Commercial Aircraft Corporation of China
Bombardier Aerospace’s efforts to cultivate closer ties with the Chinese commercial aircraft industry continued last week with the official opening of a new office in Shanghai, now the home base of the Canadian company’s partnership with China’s Comac.
Bombardier Aerospace is rapidly expanding its presence in the emerging aviation markets in Asia and the Middle East. Today, the company inaugurated its new office in Shanghai, which is now home to the Bombardier Commercial Aircraft teams working with the Commercial Aircraft Corporation of China (Comac), Bombardier Aerospace’s supply chain organization in China and the company’s commercial aircraft sales and marketing team for China and North Asia.
Canada’s Bombardier Aerospace and Commercial Aircraft Corporation of China (Comac) signed a definitive agreement on March 21 to cooperate on four areas or “program commonalities” of their respective C Series and C919 narrowbody airliners.

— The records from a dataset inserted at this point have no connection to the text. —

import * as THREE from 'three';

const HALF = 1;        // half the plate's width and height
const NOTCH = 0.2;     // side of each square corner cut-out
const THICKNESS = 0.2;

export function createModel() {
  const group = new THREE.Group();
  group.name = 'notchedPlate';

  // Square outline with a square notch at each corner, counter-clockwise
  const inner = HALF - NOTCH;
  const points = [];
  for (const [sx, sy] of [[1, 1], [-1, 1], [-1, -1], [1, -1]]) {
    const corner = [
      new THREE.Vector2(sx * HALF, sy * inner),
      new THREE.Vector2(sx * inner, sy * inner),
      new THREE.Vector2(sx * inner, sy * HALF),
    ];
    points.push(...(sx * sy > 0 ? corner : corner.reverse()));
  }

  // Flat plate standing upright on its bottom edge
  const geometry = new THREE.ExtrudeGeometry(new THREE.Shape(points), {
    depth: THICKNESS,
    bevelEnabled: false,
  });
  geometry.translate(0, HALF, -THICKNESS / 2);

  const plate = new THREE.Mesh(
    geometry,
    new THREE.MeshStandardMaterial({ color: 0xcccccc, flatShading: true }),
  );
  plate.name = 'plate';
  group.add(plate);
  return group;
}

Prospective Chinese business jet owners have an excellent choice of Western-made products here at the ABACE show in Shanghai, but might they one day be able to buy a business aircraft built in their own country? Reports have been brewing in recent months that at least one Western manufacturer is in talks with China’s Comac aerospace group with a view to some sort of joint aircraft development. But, as of press time, nothing had been confirmed.
Boeing and China’s Comac have signed their first so-called collaboration agreement centering on the creation of an aviation energy conservation and emissions reduction technology center in Beijing, the companies announced Tuesday.

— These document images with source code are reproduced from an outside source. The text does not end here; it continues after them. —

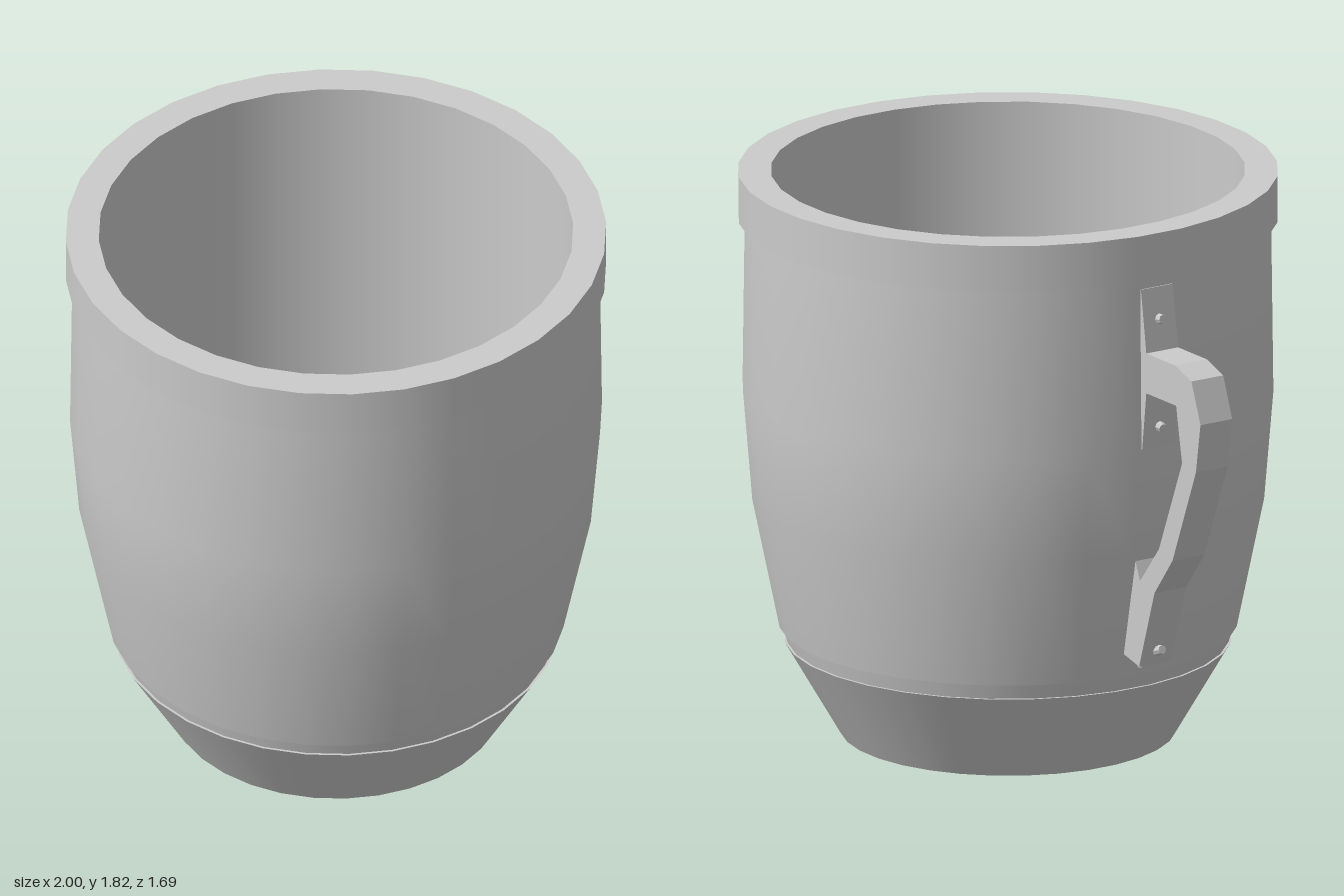
import * as THREE from 'three';

const SIDES = 32;
const AXIS_X = 0.153; // the cup is offset so that cup and handle are centred together

export function createModel() {
  const model = new THREE.Group();
  const smooth = new THREE.MeshStandardMaterial({ color: 0xcccccc });
  const flat = new THREE.MeshStandardMaterial({ color: 0xcccccc, flatShading: true });

  // Each run of profile points [radius, y] is smooth; a new run makes a sharp edge
  function turned(name, runs) {
    const part = new THREE.Group();
    part.name = name;
    for (const run of runs) {
      const points = run.map(([r, y]) => new THREE.Vector2(r, y));
      const mesh = new THREE.Mesh(new THREE.LatheGeometry(points, SIDES), smooth);
      mesh.name = name + 'Surface';
      part.add(mesh);
    }
    part.position.x = AXIS_X;
    model.add(part);
  }

  // Tapered foot
  turned('foot', [
    [[0, 0], [0.525, 0]],
    [[0.525, 0], [0.7, 0.3]],
    [[0.7, 0.3], [0.685, 0.3]],
  ]);

  // Narrow recessed band above the foot
  turned('band', [[[0.692, 0.3], [0.705, 0.35]]]);

  // Bulging outer wall
  turned('body', [
    [[0.7, 0.35], [0.717, 0.35]],
    [[0.717, 0.35], [0.803, 0.77], [0.832, 1.12], [0.825, 1.67]],
  ]);

  // Raised lip
  turned('rim', [
    [[0.82, 1.67], [0.845, 1.67]],
    [[0.845, 1.67], [0.845, 1.82]],
    [[0.845, 1.82], [0.742, 1.82]],
  ]);

  // Straight inner wall and floor
  turned('interior', [
    [[0.742, 1.82], [0.742, 0.52]],
    [[0.742, 0.52], [0, 0.52]],
  ]);

  // Handle, turned to sit on the middle of one facet
  const handle = new THREE.Group();
  handle.name = 'handle';
  handle.position.x = AXIS_X;
  handle.rotation.y = -Math.PI / SIDES;
  model.add(handle);

  const outline = [
    [-0.80, 1.64], [-0.825, 1.64], [-0.855, 1.44], [-1.015, 1.44], [-1.105, 1.41],
    [-1.155, 1.28], [-1.13, 1.12], [-1.0, 0.80], [-0.90, 0.67], [-0.815, 0.41],
    [-0.73, 0.43], [-0.79, 0.76], [-0.82, 0.69], [-0.925, 0.82], [-1.053, 1.13],
    [-1.02, 1.31], [-0.855, 1.31], [-0.832, 1.12], [-0.80, 1.12],
  ].map(([x, y]) => new THREE.Vector2(x, y));
  const width = 0.12;
  const gripGeometry = new THREE.ExtrudeGeometry(new THREE.Shape(outline), {
    depth: width, bevelEnabled: false,
  });
  gripGeometry.translate(0, 0, -width / 2);
  const grip = new THREE.Mesh(gripGeometry, flat);
  grip.name = 'grip';
  handle.add(grip);

  // Rivets: position on the outline and outward direction
  const rivetGeometry = new THREE.CylinderGeometry(0.014, 0.019, 0.036, 8);
  const rivets = [
    [-0.842, 1.54, -1, 0.15],
    [-0.842, 1.19, -1, -0.15],
    [-0.838, 0.46, -1, 0.3],
    [-0.745, 0.40, 0.1, -1],
  ];
  for (const [x, y, dx, dy] of rivets) {
    const rivet = new THREE.Mesh(rivetGeometry, flat);
    rivet.name = 'rivet';
    rivet.position.set(x, y, 0);
    rivet.quaternion.setFromUnitVectors(
      new THREE.Vector3(0, 1, 0), new THREE.Vector3(dx, dy, 0).normalize());
    handle.add(rivet);
  }

  return model;
}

Speaking to the Chinese media during his visit to Beijing last October, Russian Prime Minister Vladimir Putin said Russia and China have much to gain from jointly developing a widebody airliner. He called for more joint Sino-Russian projects in space and aeronautics, as well as other high-technology spheres, stating that these may produce “huge economic effect for development of both countries.”
Three of Asia’s new airliner programs have looked west for cockpit technology, and, more specifically to U.S. avionics group Rockwell Collins.
This month’s Singapore Airshow (February 14 to 19) is on track to surpass the previous 2010 event, with more than 900 exhibitors booked to participate from some 50 countries. What many observers will be keen to gauge is the extent to which the Asia-Pacific’s air transport and defense markets are holding up in the face of continued Western decline.
China’s airliner fleet is set to grow more than three-fold over the next two decades, rising from 1,506 in 2010 to 5,118 in 2030, according to the latest “China Market Outlook for Civil Aircraft 2011-2030” published during last week’s Aviation Expo show in Beijing by the Aviation Industries of China (Avic).